Let them decide their path and be secure in the knowledge of your support.


Only registered members may add Reminder. Please register or login.
Only registered members may Bookmark. Please register or login.
Only registered members may Comment. Please register or login.
Only registered members may follow posts and authors. Please register or login.
Jupiterimages/Comstock/Thinkstock

Is Your Child Competing With You?

2013-02-22 16:15:00 +0530

Raising kids in a dog-eat-dog world is difficult enough. But what if you're your children's biggest competitor?

What do Karan, Priya, Namrata and Siddhartha have in common?

On the face of it, nothing. But when you add Adani, Aggarwal, Goyal and Mallya to their names, suddenly, these 20-somethings represent a sizeable chunk of India's GDP. As children of parents at the very top of their games, the definition and yardsticks to measure success for them must be very very different. And difficult.

It's great to be super-achiever parents. Every dad wants to be his son's hero. Every mom wants her daughter to look up to her. But it's a double-edged sword, because comparisons are inevitable. And no child should have to live in a shadow that is impossible to shirk. I doubt Amitabh Bachchan and Hema Malini hold up their glittering careers for their children to look at and feel bad about themselves, but the world isn't quite as gracious, is it? And while most of us aren't the Bachchans or the Ambanis, comparison to parents is a reality in thousands of families, every day, everywhere.

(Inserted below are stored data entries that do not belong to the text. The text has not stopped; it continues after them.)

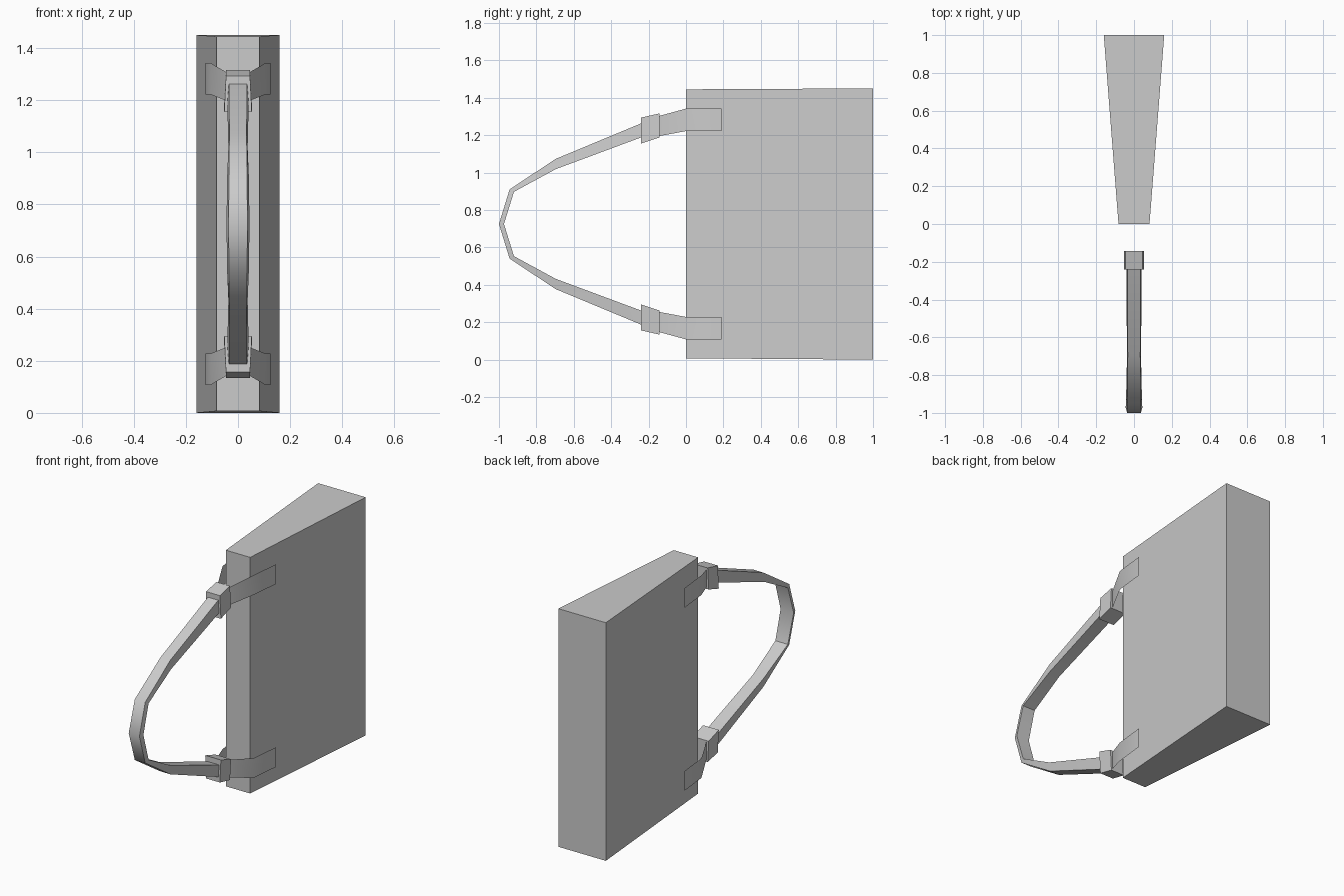
import bpy, bmesh, math

if "Cube" in bpy.data.objects:
    bpy.data.objects.remove(bpy.data.objects["Cube"])

MID_Z = 0.725


def make(name, rings, closed=True, capped=True, smooth=False):
    """Loft a list of point rings into one mesh object."""
    bm = bmesh.new()
    loops = [[bm.verts.new(p) for p in ring] for ring in rings]
    n = len(rings[0])
    for a, b in zip(loops, loops[1:]):
        for i in range(n if closed else n - 1):
            j = (i + 1) % n
            bm.faces.new((a[i], a[j], b[j], b[i]))
    if capped:
        bm.faces.new(loops[0][::-1])
        bm.faces.new(loops[-1])
        bmesh.ops.recalc_face_normals(bm, faces=bm.faces)
    mesh = bpy.data.meshes.new(name)
    bm.to_mesh(mesh)
    bm.free()
    obj = bpy.data.objects.new(name, mesh)
    bpy.context.collection.objects.link(obj)
    if smooth:
        bpy.ops.object.select_all(action='DESELECT')
        obj.select_set(True)
        bpy.context.view_layer.objects.active = obj
        bpy.ops.object.shade_smooth_by_angle(angle=math.radians(40))
    return obj


def rect(y, half_x, z0, z1):
    return [(-half_x, y, z0), (half_x, y, z0), (half_x, y, z1), (-half_x, y, z1)]


def flip(p):
    """Mirror a point top to bottom about the middle height."""
    return (p[0], p[1], 2 * MID_Z - p[2])


# Wedge-shaped body, thin at the front
make("body", [rect(0, 0.082, 0.007, 1.445), rect(1, 0.16, 0, 1.45)])

# Curved handle strap: (outer y, outer z, outer half width, inner y, inner z, inner half width)
upper = [(-0.20, 1.28, 0.035, -0.20, 1.20, 0.042),
         (-0.24, 1.263, 0.035, -0.24, 1.188, 0.041),
         (-0.697, 1.073, 0.033, -0.697, 1.018, 0.037),
         (-0.943, 0.91, 0.035, -0.92, 0.897, 0.042),
         (-1.0, MID_Z, 0.036, -0.973, MID_Z, 0.044)]
rings = [[(-ow, oy, oz), (ow, oy, oz), (iw, iy, iz), (-iw, iy, iz)]
         for oy, oz, ow, iy, iz, iw in upper]
rings += [[flip(p) for p in ring] for ring in rings[-2::-1]]
make("handle_strap", rings, smooth=True)

# Slanted buckle blocks where the strap meets the tabs
buckle = [[(-0.053, y, z0), (0.053, y, z0), (0.046, y, z1), (-0.046, y, z1)]
          for y, z0, z1 in [(-0.24, 1.155, 1.294), (-0.143, 1.187, 1.316)]]
make("upper_buckle", buckle)
make("lower_buckle", [[flip(p) for p in ring] for ring in buckle])

# Thin tabs either side, flaring from buckle to body: (x, y, bottom z, top z)
tab = [(0.037, -0.143, 1.195, 1.303), (0.104, 0, 1.222, 1.342), (0.124, 0.19, 1.222, 1.342)]
for level in ("upper", "lower"):
    for side, sx in (("left", -1), ("right", 1)):
        strip = [[(sx * x, y, z0), (sx * x, y, z1)] for x, y, z0, z1 in tab]
        if level == "lower":
            strip = [[flip(p) for p in pair][::-1] for pair in strip]
        if sx > 0:
            strip = [pair[::-1] for pair in strip]
        obj = make(f"{level}_{side}_tab", strip, closed=False, capped=False, smooth=True)
        # Face the sheet outward
        if obj.data.polygons[0].normal.x * sx < 0:
            obj.data.flip_normals()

It's normal for a writer to want a writer son/daughter or a businessman to want an MBA kid just dying to take over the reins. But what happens when a Harvard-educated CEO has a daughter who insists on going to music school? Or when a heart surgeon's son wants to study art in Paris? The world will frown, but as a parent, you can't.

Ywt orig 0175

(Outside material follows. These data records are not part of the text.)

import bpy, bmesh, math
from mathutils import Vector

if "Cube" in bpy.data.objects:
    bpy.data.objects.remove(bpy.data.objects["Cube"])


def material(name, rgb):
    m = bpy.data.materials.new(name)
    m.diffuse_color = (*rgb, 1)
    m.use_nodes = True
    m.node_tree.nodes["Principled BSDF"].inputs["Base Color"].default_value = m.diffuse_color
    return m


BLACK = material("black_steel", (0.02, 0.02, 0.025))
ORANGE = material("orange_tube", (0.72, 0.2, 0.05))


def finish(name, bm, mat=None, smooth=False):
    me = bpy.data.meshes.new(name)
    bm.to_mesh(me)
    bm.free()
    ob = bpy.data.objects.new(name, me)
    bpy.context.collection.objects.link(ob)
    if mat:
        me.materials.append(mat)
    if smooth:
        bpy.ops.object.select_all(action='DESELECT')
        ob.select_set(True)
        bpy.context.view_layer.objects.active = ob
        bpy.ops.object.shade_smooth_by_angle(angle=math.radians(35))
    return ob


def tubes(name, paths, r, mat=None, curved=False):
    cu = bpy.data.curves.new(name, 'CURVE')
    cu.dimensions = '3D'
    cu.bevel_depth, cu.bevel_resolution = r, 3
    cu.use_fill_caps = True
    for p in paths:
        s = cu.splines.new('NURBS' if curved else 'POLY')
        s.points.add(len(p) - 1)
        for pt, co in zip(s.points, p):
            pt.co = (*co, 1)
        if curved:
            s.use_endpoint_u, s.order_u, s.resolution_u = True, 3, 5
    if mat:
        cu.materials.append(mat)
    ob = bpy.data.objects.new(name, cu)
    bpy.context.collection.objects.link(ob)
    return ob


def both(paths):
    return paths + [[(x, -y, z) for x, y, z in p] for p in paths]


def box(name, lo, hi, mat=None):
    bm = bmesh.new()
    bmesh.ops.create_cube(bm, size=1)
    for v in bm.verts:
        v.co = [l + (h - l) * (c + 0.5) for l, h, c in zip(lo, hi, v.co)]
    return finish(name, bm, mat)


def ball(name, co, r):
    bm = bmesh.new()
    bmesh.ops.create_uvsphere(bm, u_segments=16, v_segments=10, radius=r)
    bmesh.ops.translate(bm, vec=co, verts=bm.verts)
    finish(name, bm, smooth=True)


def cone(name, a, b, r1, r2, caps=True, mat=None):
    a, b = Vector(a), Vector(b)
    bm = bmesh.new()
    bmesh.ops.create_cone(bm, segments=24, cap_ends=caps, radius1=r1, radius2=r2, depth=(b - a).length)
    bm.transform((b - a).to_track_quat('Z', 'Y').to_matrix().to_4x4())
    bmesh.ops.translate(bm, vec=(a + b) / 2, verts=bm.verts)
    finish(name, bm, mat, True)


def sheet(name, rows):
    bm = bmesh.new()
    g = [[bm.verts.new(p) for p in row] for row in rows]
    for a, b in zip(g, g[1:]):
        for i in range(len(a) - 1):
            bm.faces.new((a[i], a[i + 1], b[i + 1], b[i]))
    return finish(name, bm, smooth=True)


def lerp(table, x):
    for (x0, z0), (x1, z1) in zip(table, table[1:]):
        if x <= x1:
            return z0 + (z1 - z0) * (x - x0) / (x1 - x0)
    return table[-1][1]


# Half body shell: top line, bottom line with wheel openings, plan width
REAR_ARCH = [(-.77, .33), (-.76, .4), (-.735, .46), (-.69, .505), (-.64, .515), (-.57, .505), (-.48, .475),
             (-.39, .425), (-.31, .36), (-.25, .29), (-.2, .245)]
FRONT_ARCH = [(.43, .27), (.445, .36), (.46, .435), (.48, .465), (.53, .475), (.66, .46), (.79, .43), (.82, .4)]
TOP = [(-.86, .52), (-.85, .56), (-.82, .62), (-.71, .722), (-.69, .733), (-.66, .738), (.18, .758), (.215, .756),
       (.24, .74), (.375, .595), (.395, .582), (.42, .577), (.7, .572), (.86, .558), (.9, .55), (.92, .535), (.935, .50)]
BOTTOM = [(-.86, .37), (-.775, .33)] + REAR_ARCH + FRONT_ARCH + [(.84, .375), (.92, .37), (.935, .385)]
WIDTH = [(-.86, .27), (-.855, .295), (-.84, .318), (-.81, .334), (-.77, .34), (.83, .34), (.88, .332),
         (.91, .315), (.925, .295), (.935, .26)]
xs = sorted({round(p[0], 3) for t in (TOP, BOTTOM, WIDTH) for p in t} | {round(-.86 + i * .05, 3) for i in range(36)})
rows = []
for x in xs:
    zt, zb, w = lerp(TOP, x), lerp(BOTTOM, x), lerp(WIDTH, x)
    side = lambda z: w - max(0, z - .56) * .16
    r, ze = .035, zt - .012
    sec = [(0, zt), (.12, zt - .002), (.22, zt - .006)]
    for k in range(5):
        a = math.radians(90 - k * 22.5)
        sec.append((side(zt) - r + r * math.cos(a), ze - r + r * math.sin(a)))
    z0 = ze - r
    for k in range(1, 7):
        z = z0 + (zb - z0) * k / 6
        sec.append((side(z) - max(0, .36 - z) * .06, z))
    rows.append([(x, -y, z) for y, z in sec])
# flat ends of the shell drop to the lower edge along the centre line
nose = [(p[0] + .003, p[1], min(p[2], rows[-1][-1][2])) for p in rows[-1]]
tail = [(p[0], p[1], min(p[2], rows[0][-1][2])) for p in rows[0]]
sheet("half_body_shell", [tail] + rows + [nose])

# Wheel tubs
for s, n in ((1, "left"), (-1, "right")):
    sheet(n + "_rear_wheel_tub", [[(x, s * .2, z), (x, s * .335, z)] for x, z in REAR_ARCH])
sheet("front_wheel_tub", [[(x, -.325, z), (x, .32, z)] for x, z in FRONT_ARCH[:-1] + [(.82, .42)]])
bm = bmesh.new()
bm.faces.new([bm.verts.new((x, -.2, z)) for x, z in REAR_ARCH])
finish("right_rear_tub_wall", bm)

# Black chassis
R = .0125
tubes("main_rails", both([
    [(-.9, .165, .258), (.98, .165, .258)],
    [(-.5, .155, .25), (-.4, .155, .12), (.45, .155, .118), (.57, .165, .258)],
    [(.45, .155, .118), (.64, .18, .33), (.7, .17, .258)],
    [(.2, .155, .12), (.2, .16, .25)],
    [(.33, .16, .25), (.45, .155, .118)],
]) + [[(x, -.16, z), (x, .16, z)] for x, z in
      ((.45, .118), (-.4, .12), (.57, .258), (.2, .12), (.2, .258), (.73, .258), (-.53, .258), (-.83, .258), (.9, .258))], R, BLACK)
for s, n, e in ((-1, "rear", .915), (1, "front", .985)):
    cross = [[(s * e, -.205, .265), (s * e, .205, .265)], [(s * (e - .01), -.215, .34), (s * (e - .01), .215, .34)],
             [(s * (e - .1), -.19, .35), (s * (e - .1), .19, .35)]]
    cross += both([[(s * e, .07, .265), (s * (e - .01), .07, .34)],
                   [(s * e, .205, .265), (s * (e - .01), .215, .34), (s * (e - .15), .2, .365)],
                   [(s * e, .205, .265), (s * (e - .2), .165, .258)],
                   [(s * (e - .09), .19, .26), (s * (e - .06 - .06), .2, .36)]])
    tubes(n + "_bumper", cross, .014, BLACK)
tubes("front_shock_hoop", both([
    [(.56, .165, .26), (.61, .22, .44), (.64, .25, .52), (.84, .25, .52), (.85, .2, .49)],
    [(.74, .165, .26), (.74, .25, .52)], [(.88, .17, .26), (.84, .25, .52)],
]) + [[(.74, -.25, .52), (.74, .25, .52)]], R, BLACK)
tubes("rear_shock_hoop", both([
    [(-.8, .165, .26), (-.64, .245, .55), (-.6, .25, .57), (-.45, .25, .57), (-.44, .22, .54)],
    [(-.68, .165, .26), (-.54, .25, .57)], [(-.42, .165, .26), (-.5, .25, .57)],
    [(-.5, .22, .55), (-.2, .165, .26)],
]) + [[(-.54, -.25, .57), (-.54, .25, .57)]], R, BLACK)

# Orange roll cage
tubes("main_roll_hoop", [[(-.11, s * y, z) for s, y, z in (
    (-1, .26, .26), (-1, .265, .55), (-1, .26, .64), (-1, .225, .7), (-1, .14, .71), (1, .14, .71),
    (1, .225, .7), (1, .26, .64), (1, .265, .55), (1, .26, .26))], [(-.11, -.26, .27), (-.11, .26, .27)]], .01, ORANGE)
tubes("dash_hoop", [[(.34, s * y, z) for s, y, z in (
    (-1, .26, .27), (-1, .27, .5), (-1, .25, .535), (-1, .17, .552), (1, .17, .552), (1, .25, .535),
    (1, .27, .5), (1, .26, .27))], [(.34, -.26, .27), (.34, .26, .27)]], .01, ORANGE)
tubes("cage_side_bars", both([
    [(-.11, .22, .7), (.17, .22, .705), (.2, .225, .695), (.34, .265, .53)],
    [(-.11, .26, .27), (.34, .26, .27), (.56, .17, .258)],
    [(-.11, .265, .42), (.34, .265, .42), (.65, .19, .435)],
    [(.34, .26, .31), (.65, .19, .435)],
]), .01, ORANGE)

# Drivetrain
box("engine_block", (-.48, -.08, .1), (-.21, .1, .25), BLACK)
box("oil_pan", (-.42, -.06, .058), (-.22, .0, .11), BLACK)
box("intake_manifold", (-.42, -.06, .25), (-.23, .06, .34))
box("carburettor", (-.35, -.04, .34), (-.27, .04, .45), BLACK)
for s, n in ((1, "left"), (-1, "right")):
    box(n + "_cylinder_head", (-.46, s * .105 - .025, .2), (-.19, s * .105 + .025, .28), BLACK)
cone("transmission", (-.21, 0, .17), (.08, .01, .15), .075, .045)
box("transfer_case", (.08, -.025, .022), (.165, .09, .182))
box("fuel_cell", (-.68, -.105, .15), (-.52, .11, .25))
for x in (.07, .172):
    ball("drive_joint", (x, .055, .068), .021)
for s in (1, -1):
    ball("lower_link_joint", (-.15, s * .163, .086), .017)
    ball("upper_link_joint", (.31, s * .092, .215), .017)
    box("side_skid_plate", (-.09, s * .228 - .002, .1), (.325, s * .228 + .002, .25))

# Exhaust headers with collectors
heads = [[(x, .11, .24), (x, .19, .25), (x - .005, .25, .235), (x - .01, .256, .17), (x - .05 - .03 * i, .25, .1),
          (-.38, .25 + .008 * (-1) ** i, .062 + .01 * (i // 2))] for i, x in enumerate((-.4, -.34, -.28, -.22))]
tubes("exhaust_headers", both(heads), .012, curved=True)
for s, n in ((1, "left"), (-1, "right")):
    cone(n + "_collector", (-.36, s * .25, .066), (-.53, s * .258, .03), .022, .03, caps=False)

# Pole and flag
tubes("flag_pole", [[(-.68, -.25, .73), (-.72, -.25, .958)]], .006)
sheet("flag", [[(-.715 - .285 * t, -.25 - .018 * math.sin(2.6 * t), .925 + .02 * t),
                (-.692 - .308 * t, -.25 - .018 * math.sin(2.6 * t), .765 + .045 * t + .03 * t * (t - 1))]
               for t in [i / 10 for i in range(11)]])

Goodshoot/Thinkstock

Don't impose your aspirations on your kids

Here are a few tips to help you separate the parent from the super-achiever you:

Share your memories:

If you're successful in your field, your kids are bound to hear your colleagues, relatives and people around you complimenting you. That's one side of the coin. The other is all the hard work that preceded the success. Tell your kids stories about your struggling years. It'll help them respect your profession and understand what it takes to be successful instead of considering a privileged life, a birthright. It will also inspire them to build their identity in a similar way.

Listen to their dreams:

Once you've laid the groundwork, the next step is to make your kids confident enough to express their dreams for the future. Young ones will often want to join their parents' profession. And it's natural to feel proud and encourage them towards that goal. But explain to your child what being in your line of work means on a day-to-day basis. More than you, your children need to understand the choices they make. Wanting to be famous like mama and papa is not a good enough reason. Making you proud should be an inspiration to excel, not the only motive behind a choice. Only you can give them that faith.

Don't be the 'boss' at home:

Once you leave the office, leave the 'big boss' persona behind. Your achievements must not dominate your role in the family. Make time for everyday stuff like dropping the kids to school, open days and PTA meetings. Sure, you can afford the best tutors and chauffeurs for your kids, but your kids need to look at you and see a parent first and foremost. There's time enough later for them to see the CEO, best-selling author or renowned musician.

Go easy on the pressure:

Kids of successful parents are always comparing themselves to their parents in their heads. They've already decided to at least try and fill in your rather large and demanding shoes. So try easing the pressure on them a little. The more demanding you seem, the greater the pressure children put on themselves. Don't impose your aspirations on your children. It can affect their growth and turn your relationship stressful. Remember, you are an achiever but your child has a long way to go.

Let them decide their path and be secure in the knowledge of your support.